“Who’s her real mother?”
“Does he ask about his biological dad?”
“Was his real mother on drugs?”
“Why didn’t her parents want her?”
Have you been asked any of these questions? How do you respond? Does it make you feel uncomfortable? Annoyed? Excited at the chance to educate others? Do you include your (adopted/foster) children in your response?
Children who were adopted are listening. They can hear the comments and questions about them. How are we centering their well-being? Angela Tucker at Amara recently released this incredible blog and video, spurring on this incredibly important conversation about how we respond to such questions and comments.
Angela has lived the experience of an adoptee and knows intimately well what it is like to have such personal questions asked about her and her biological family. To hear from her is invaluable, and I am always so excited when Angela releases something new.
Be sure to hop over to Amara’s website to read and watch more about the challenging and intrusive questions adoptive families often face. Angela is building the Post-Adoption Program at Amara and is focusing on centering the children/adoptees voices in all discussions — this is monumental and necessary.
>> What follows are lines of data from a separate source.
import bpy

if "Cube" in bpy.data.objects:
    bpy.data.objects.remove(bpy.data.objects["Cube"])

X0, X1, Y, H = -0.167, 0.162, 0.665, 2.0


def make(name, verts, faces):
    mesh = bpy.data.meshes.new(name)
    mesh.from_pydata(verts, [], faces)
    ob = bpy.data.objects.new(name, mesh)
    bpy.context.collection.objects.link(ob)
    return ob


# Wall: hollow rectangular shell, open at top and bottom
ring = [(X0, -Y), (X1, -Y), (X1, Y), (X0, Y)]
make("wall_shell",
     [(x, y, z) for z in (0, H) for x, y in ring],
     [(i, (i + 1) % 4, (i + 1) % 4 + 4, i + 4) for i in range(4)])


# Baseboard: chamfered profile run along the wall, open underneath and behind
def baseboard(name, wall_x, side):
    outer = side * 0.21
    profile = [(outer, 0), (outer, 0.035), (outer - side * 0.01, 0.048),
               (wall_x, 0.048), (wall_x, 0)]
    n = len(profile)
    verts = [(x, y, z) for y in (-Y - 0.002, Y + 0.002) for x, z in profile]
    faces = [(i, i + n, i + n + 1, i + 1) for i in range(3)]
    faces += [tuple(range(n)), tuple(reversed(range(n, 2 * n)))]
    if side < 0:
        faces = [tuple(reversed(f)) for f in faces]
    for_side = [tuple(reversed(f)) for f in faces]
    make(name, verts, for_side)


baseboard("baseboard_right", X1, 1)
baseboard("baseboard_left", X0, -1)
Let’s expand the conversation with families about how we handle these questions in a child-centered way!
Watch the video and let us know: what questions have you and your child received and how have you responded in a child-centered way?
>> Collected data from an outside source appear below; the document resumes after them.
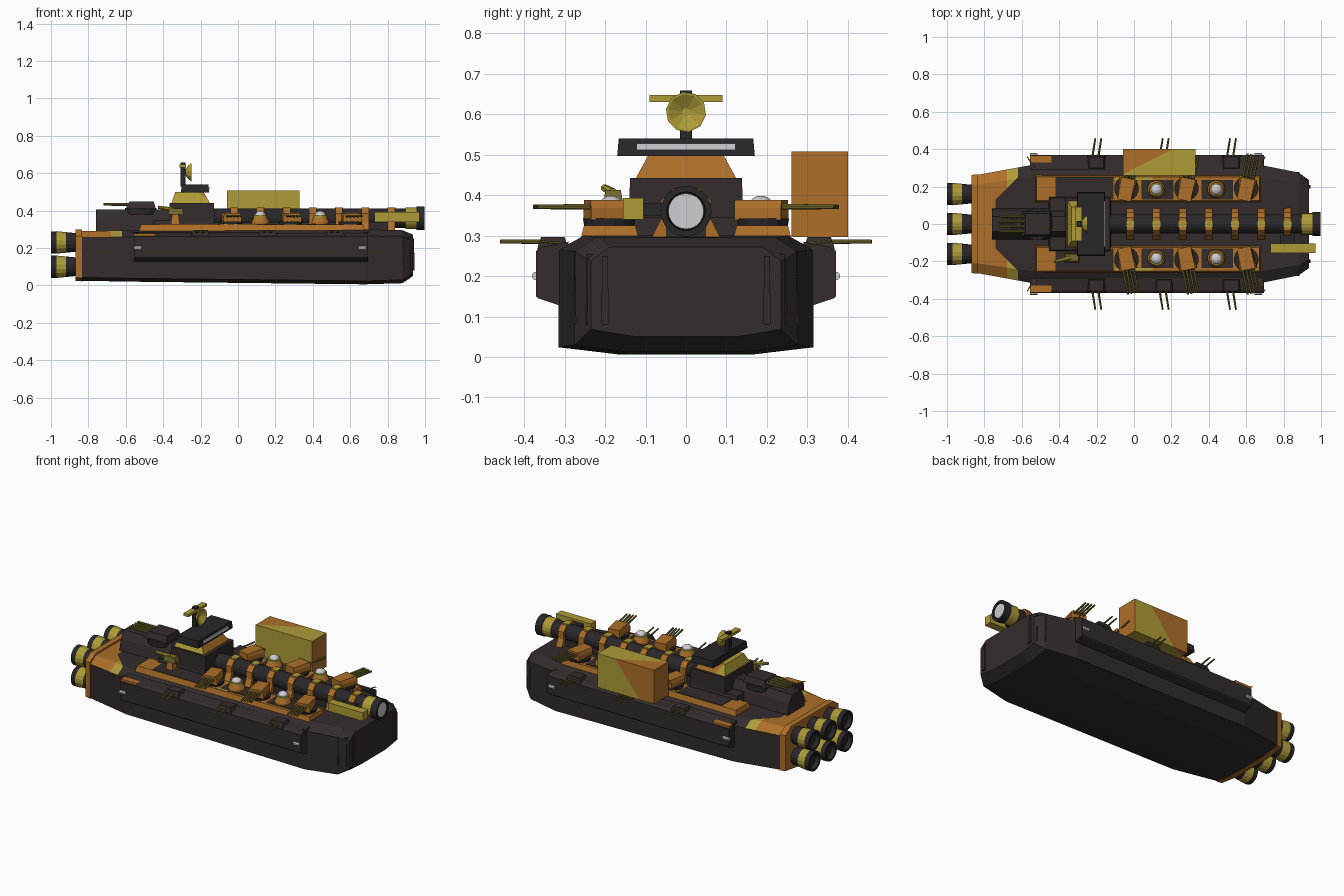
import bpy, bmesh, math
from mathutils import Vector

if "Cube" in bpy.data.objects:
    bpy.data.objects.remove(bpy.data.objects["Cube"])

def mat(name, r, g, b):
    m = bpy.data.materials.new(name)
    m.diffuse_color = (r, g, b, 1)
    m.use_nodes = True
    m.node_tree.nodes["Principled BSDF"].inputs["Base Color"].default_value = m.diffuse_color
    return m

DARK = mat("dark hull", 0.034, 0.025, 0.025)
BLACK = mat("black metal", 0.022, 0.02, 0.022)
ORANGE = mat("rust orange", 0.42, 0.16, 0.022)
YELLOW = mat("mustard yellow", 0.42, 0.33, 0.038)
OLIVE = mat("olive gun metal", 0.17, 0.14, 0.025)
WHITE = mat("pale glass", 0.62, 0.62, 0.65)

def finish(bm, name, *mats):
    bmesh.ops.recalc_face_normals(bm, faces=bm.faces[:])
    me = bpy.data.meshes.new(name)
    bm.to_mesh(me)
    bm.free()
    for m in mats:
        me.materials.append(m)
    ob = bpy.data.objects.new(name, me)
    bpy.context.collection.objects.link(ob)
    return ob

def loft_bm(loops):
    """Skin between equal-length loops of 3D points and cap both ends."""
    bm = bmesh.new()
    vs = [[bm.verts.new(p) for p in l] for l in loops]
    n = len(vs[0])
    for a, b in zip(vs, vs[1:]):
        for i in range(n):
            j = (i + 1) % n
            bm.faces.new((a[i], a[j], b[j], b[i]))
    bm.faces.new(vs[0])
    bm.faces.new(vs[-1])
    bmesh.ops.recalc_face_normals(bm, faces=bm.faces[:])
    return bm

def rect(x0, x1, y0, y1, z):
    return [(x0, y0, z), (x1, y0, z), (x1, y1, z), (x0, y1, z)]

def box(name, x0, x1, y0, y1, z0, z1, m, ix=0, iy=0):
    """Box whose top can be inset by ix, iy."""
    return finish(loft_bm([rect(x0, x1, y0, y1, z0),
                           rect(x0 + ix, x1 - ix, y0 + iy, y1 - iy, z1)]), name, m)

def lathe(name, p, d, prof, m, n=16):
    """Profile of (distance, radius) turned about direction d from p."""
    p, d = Vector(p), Vector(d).normalized()
    u = d.orthogonal().normalized()
    v = d.cross(u)
    ang = [2 * math.pi * (i + .5) / n for i in range(n)]
    return finish(loft_bm([[p + d * t + (u * math.cos(a) + v * math.sin(a)) * r for a in ang]
                           for t, r in prof]), name, m)

def section(x, w, zb, zt):
    half = [(w * .52, zb), (w, zb + .018), (w, zt - .035), (w * .8, zt)]
    return [(x, y, z) for y, z in half] + [(x, -y, z) for y, z in reversed(half)]

# hull with painted aft deck
bm = loft_bm([section(-.84, .262, .025, .29), section(-.55, .315, .02, .295),
              section(.68, .315, .006, .30), section(.88, .275, .012, .295),
              section(.935, .235, .05, .272)])
cuts = [((-.74, 0, 0), (1, 0, 0)), ((-.68, 0, 0), (1, 0, 0)), ((-.62, 0, 0), (1, 0, 0)),
        ((-.74, .13, 0), (1, -1, 0)), ((-.74, -.13, 0), (1, 1, 0))]
for co, no in cuts:
    bmesh.ops.bisect_plane(bm, geom=bm.verts[:] + bm.edges[:] + bm.faces[:],
                           plane_co=co, plane_no=no)
for f in bm.faces:
    c = f.calc_center_median()
    if f.normal.z > .2 and c.x < -.62 and (c.x < -.74 or abs(c.y) > c.x + .87):
        f.material_index = 2 if c.x > -.68 else 1
finish(bm, "hull", DARK, ORANGE, YELLOW)

# stern plate and engines
finish(loft_bm([section(-.87, .262, .025, .30), section(-.835, .266, .022, .30)]),
       "stern_plate", ORANGE)
for z in (.10, .23):
    for y in (-.16, 0, .16):
        lathe("engine_body", (-.86, y, z), (-1, 0, 0), [(0, .05), (.06, .056), (.07, .05)], BLACK)
        lathe("engine_band", (-.92, y, z), (-1, 0, 0), [(0, .056), (.05, .061)], YELLOW)
        lathe("engine_nozzle", (-.97, y, z), (-1, 0, 0),
              [(0, .061), (.03, .06), (.03, .048), (.005, .04)], BLACK)

for s in (-1, 1):
    def sbox(name, x0, x1, ya, yb, z0, z1, m, ix=0, iy=0):
        return box(name, x0, x1, min(s * ya, s * yb), max(s * ya, s * yb), z0, z1, m, ix, iy)

    # bow ribs
    for x, y, h in ((.932, .2, .25), (.912, .238, .255), (.872, .268, .262)):
        sbox("bow_rib", x - .02, x + .012, y - .009, y + .009, .08, h, DARK, .003, .002)
    # side sponson
    prof = [(.29, .12), (.365, .145), (.37, .15), (.37, .262), (.355, .272), (.29, .285)]
    finish(loft_bm([[(x, s * y, z) for y, z in prof] for x in (-.555, .695)]), "sponson", DARK)
    sbox("sponson_patch", -.555, -.44, .33, .366, .262, .277, ORANGE)
    for x in (-.535, .665):
        lathe("sponson_light", (x - .02, s * .37, .2), (1, 0, 0), [(0, .011), (.04, .011)], WHITE, 8)
        lathe("corner_antenna", (x, s * .30, .28), (.6 if x > 0 else -.6, s, .1),
              [(0, .004), (.07, .003)], OLIVE, 5)
    # sponson twin guns
    for x in (-.2, .16, .52):
        sbox("sponson_gun_mount", x - .05, x + .05, .29, .368, .265, .297, DARK, .012, .01)
        for dx in (-.016, .016):
            lathe("sponson_gun_barrel", (x + dx - .008, s * .35, .285), (.16, s, 0),
                  [(0, .006), (.11, .005)], OLIVE, 6)
    # turret platform
    sbox("turret_platform", -.53, .68, .115, .262, .285, .325, ORANGE, .01, .01)
    sbox("platform_dark_panel", -.42, -.11, .13, .25, .32, .328, DARK)
    for x in (.04, .36):
        sbox("platform_dark_panel", x, x + .17, .13, .235, .32, .328, DARK)
    sbox("platform_yellow_panel", -.1, .1, .235, .25, .32, .328, YELLOW)
    # quad turrets
    for x in (-.04, .28, .6):
        lathe("turret_base", (x, s * .19, .32), (0, 0, 1), [(0, .062), (.022, .066)], BLACK)
        d, e = Vector((.2, s, 0)).normalized(), Vector((1, -.2 * s, 0)).normalized()
        c = Vector((x, s * .19, 0))
        loops = [[c + e * a * w + d * b + Vector((0, 0, z))
                  for a, b, w in ((-1, -.065, .036), (1, -.065, .036), (1, .055, .05 - k), (-1, .055, .05 - k))]
                 for z, k in ((.338, 0), (.368, 0), (.388, .012))]
        finish(loft_bm(loops), "turret_house", ORANGE)
        for i in range(4):
            p = c + e * (i - 1.5) * .019 + d * .04 + Vector((0, 0, .371))
            lathe("turret_barrel", p, d, [(0, .007), (.145, .006)], OLIVE, 6)
    # sensor domes
    for x in (.12, .44):
        lathe("dome_base", (x, s * .185, .32), (0, 0, 1), [(0, .048), (.02, .048), (.045, .036)], ORANGE)
        lathe("dome_ring", (x, s * .185, .362), (0, 0, 1), [(0, .037), (.014, .037)], YELLOW)
        lathe("dome_glass", (x, s * .185, .374), (0, 0, 1),
              [(0, .03), (.01, .028), (.018, .02), (.024, .008)], WHITE)

# spinal cannon
lathe("cannon_barrel", (-.2, 0, .36), (1, 0, 0), [(0, .052), (1.12, .052)], BLACK, 20)
box("cannon_bed", -.15, .84, -.05, .05, .285, .335, DARK)
arch = [(.085, .295), (.062, .34), (.062, .385), (.034, .416)]
arch += [(-y, z) for y, z in reversed(arch)]
for i in range(7):
    x = -.02 + i * .14
    finish(loft_bm([[(x + dx, y, z) for y, z in arch] for dx in (-.02, .02)]), "cannon_clamp", ORANGE)
    box("clamp_top_stripe", x - .021, x + .021, -.02, .02, .412, .418, YELLOW)
lathe("muzzle_band", (.895, 0, .36), (1, 0, 0), [(0, .058), (.06, .058)], YELLOW, 20)
lathe("muzzle_rim", (.955, 0, .36), (1, 0, 0), [(0, .063), (.043, .063), (.043, .048), (.02, .046)], BLACK, 20)
lathe("muzzle_lens", (.96, 0, .36), (1, 0, 0), [(0, .044), (.034, .044)], WHITE, 20)
box("cannon_side_pod", .73, .97, -.156, -.105, .34, .393, YELLOW)
box("pod_bracket", .78, .86, -.11, -.04, .35, .38, BLACK)

# camouflaged cargo container
bm = loft_bm([rect(-.06, .33, .26, .40, .297), rect(-.06, .33, .26, .40, .508)])
no = Vector((-.5, 1, .4))
co = Vector((-.03, .28, .51))
bmesh.ops.bisect_plane(bm, geom=bm.verts[:] + bm.edges[:] + bm.faces[:], plane_co=co, plane_no=no)
for f in bm.faces:
    if abs(f.normal.x) < .5 and (f.calc_center_median() - co).dot(no) < 0:
        f.material_index = 1
finish(bm, "cargo_container", ORANGE, YELLOW)

# aft superstructure
aft = [(.085, .285), (.068, .36), (.04, .405), (-.04, .405), (-.068, .36), (-.085, .285)]
finish(loft_bm([[(x, y, z) for y, z in aft] for x in (-.76, -.36)]), "aft_house", DARK)
box("bridge_base", -.46, -.12, -.15, .15, .285, .35, DARK, .01, .01)
box("bridge_block", -.37, -.125, -.142, .142, .345, .442, DARK, .004, .004)
# aft turret
lathe("aft_turret_ring", (-.52, 0, .38), (0, 0, 1), [(0, .085), (.035, .085)], BLACK)
finish(loft_bm([rect(-.6, -.44, -.07, .07, .41), rect(-.58, -.45, -.055, .055, .45)]),
       "aft_turret_house", DARK)
for y in (-.04, -.013, .013, .04):
    lathe("aft_turret_barrel", (-.54, y, .433), (-1, 0, 0), [(0, .009), (.18, .007)], OLIVE, 8)

# bridge tower with window slab
bm = loft_bm([rect(-.355, -.15, -.125, .125, .44), rect(-.335, -.185, -.092, .092, .50)])
bmesh.ops.bisect_plane(bm, geom=bm.verts[:] + bm.edges[:] + bm.faces[:],
                       plane_co=(-.24, 0, .47), plane_no=(1, .6, 1))
for f in bm.faces:
    c = f.calc_center_median() - Vector((-.24, 0, .47))
    f.material_index = int(c.dot(Vector((1, .6, 1))) < 0 and f.normal.x < .5)
finish(bm, "bridge_tower", ORANGE, YELLOW)
box("bridge_slab", -.305, -.155, -.17, .17, .497, .54, BLACK, .004, .004)
box("bridge_window", -.16, -.152, -.122, .122, .511, .527, WHITE)
# radar mast and dish
box("radar_mast", -.308, -.28, -.015, .015, .53, .658, BLACK)
lathe("radar_dish", (-.283, 0, .605), (1, 0, 0),
      [(0, .012), (.015, .035), (.035, .05), (.035, .045), (.015, .01)], YELLOW, 10)
box("radar_bar", -.312, -.278, -.09, .09, .63, .647, YELLOW)

# starboard autocannon
box("autocannon_stand", -.36, -.31, -.2, -.15, .32, .38, ORANGE, .008, .008)
box("autocannon_body", -.375, -.29, -.205, -.155, .378, .412, OLIVE, .008, .006)
lathe("autocannon_barrel", (-.34, -.18, .405), (-1, -.25, .15), [(0, .012), (.09, .009)], YELLOW, 8)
“How (And Why) We Embrace Challenging Conversations About Adoptees” by Angela Tucker.